** Opening Materials provided block **

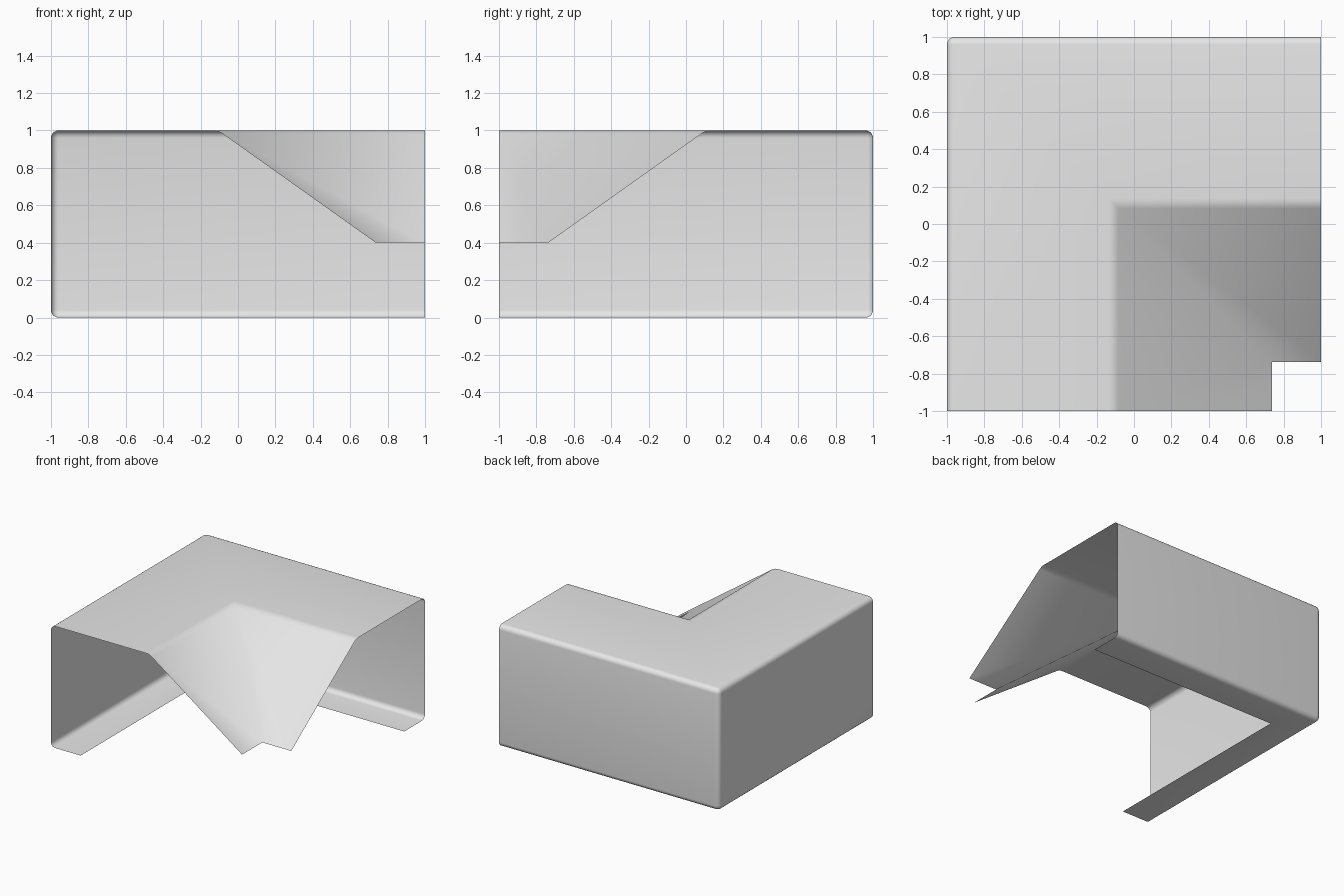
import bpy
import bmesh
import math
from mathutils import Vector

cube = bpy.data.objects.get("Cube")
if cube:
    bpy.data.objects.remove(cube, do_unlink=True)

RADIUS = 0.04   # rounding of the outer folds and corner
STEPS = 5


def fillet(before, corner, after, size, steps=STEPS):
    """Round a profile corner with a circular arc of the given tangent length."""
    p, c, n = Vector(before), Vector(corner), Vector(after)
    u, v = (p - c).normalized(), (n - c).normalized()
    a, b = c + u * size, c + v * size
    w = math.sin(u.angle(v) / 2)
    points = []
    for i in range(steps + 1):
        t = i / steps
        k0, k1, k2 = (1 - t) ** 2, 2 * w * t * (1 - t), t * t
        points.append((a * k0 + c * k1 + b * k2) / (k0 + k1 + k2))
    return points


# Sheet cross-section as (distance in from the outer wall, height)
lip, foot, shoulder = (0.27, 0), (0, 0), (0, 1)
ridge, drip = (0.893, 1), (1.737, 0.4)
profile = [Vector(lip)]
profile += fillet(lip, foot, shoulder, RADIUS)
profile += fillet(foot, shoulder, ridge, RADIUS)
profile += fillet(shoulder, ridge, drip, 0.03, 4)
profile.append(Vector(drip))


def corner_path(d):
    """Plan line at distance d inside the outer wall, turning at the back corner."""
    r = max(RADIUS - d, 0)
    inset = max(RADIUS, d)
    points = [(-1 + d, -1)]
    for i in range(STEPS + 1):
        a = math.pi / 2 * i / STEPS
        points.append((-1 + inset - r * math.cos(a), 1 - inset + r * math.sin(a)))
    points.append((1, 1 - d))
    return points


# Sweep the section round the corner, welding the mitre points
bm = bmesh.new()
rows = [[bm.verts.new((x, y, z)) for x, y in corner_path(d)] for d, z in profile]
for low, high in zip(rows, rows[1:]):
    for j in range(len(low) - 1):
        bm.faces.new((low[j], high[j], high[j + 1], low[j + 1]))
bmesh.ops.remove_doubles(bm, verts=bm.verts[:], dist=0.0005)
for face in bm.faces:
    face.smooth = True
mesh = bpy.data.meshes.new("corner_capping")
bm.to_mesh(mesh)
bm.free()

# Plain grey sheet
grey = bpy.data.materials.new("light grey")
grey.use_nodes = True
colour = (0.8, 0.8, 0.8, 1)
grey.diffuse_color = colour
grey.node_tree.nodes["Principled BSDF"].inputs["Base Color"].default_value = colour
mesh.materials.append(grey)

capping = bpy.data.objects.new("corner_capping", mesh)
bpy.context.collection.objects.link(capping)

** Closing Materials provided block **

## [Work task]
The lines to write out are those from the first line of the listing above through the line bearing "a profile corner", both included, copied exactly with pictures dropped.

## [Solved problem]
import bpy
import bmesh
import math
from mathutils import Vector

cube = bpy.data.objects.get("Cube")
if cube:
    bpy.data.objects.remove(cube, do_unlink=True)

RADIUS = 0.04   # rounding of the outer folds and corner
STEPS = 5


def fillet(before, corner, after, size, steps=STEPS):
    """Round a profile corner with a circular arc of the given tangent length."""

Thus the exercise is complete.